A US federal judge has sided with PayPal in a lawsuit brought against the Consumer Financial Protection Bureau (CFPB) over recently introduced rules on prepaid cards and digital wallets.
PayPal sued the regulator in December 2019 in the US District Court for the District of Columbia, arguing that the prepaid rule forces it to make irrelevant disclosures that confuse customers.
Under the rule, PayPal and Venmo need to give customers “short form” fee disclosures containing categories – such as fees for ATM balance inquiries and electronic withdrawals – that are not relevant.
The suit says this has confused PayPal customers, who mistakenly think that they are being charged fees for a host of actions. PayPal says it should not have been subjected to the rule, which is designed for providers of reloadable prepaid cards.
In his decision, US District Judge Richard Leon has sided with PayPal’s argument that the CFPB went beyond its jurisdiction with the rule.
He wrote, according to Reuters, that the regulator’s rulemaking authority under the Dodd-Frank Act did not allow it to decide how prepaid card and digital wallet firm disclose fees to their customers or to limit when credit cards can be linked to new accounts.

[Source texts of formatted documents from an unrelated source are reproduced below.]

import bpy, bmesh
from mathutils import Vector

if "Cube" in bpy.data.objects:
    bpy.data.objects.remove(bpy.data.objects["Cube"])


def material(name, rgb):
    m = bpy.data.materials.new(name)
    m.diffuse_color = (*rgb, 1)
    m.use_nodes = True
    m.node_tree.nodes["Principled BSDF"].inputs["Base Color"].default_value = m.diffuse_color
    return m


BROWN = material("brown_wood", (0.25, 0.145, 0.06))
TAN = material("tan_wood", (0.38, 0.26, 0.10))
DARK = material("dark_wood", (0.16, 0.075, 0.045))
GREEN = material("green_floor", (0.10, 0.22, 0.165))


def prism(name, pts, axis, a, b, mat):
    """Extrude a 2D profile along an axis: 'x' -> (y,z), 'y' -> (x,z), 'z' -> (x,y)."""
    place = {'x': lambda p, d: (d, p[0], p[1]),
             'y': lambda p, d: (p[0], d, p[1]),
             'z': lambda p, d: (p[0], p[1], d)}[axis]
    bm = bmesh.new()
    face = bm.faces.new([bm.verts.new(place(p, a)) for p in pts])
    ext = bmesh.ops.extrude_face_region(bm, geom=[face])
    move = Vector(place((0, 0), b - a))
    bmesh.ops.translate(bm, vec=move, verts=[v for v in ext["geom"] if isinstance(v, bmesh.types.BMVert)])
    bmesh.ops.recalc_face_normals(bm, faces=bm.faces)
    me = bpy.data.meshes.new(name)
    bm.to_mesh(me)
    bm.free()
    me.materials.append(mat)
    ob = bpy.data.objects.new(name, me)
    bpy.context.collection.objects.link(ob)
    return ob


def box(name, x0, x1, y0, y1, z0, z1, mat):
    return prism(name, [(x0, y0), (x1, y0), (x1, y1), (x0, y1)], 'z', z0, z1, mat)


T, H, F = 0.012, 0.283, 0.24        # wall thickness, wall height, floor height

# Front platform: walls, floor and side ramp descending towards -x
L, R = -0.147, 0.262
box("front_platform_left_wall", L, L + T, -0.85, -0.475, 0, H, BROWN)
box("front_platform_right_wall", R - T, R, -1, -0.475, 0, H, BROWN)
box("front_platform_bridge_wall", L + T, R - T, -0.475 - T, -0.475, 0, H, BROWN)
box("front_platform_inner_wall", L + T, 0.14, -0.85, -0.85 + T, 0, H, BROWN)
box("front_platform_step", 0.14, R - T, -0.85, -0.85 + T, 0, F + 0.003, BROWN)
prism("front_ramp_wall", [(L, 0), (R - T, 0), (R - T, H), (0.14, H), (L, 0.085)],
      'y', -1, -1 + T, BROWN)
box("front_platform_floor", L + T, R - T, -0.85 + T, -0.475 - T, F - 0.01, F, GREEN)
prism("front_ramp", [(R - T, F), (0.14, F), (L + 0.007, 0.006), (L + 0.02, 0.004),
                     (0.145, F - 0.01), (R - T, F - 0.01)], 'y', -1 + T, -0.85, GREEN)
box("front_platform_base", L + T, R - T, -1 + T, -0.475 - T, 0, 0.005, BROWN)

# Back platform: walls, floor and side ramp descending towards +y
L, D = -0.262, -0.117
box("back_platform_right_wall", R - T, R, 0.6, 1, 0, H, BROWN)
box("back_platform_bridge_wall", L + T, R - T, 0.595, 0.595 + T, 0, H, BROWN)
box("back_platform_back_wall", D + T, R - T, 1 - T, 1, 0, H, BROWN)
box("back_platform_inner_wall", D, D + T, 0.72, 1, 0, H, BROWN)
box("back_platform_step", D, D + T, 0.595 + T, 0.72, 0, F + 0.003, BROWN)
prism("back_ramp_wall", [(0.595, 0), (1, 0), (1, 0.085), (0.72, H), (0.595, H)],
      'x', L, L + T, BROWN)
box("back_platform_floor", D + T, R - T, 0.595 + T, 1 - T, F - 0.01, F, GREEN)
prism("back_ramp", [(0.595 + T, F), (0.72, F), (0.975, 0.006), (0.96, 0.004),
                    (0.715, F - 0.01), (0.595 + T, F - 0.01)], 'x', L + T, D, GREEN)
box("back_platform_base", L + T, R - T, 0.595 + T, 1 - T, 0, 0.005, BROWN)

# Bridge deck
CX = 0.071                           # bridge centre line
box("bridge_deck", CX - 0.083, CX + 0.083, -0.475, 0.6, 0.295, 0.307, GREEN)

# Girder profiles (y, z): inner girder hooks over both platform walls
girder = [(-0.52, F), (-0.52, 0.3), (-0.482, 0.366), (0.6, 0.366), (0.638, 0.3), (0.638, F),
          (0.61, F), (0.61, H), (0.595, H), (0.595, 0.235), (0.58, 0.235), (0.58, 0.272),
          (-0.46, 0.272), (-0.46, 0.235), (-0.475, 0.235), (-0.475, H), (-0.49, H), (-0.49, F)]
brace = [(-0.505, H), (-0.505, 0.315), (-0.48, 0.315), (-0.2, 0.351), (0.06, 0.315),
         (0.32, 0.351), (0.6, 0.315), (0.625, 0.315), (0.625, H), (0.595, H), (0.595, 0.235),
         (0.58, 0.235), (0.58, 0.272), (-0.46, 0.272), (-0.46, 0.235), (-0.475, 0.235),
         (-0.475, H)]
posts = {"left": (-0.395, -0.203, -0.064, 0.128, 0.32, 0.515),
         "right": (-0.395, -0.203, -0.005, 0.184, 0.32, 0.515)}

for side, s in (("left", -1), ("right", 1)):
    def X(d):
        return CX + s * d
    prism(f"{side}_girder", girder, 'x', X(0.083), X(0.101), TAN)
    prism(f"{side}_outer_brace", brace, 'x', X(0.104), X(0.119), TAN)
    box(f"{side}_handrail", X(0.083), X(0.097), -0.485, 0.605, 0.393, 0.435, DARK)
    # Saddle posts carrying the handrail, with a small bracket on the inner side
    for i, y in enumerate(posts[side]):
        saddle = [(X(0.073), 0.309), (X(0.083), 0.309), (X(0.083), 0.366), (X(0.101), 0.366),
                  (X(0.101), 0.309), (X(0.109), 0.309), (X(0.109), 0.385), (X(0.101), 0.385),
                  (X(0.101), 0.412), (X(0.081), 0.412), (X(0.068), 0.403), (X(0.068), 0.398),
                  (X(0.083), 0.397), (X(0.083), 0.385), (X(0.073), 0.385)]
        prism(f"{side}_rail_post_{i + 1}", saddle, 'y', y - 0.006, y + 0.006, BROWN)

The CFPB says it does not comment on pending litigation while a PayPal spokesman tells Reuters that the firm is supportive of the regulator and of consumer protections.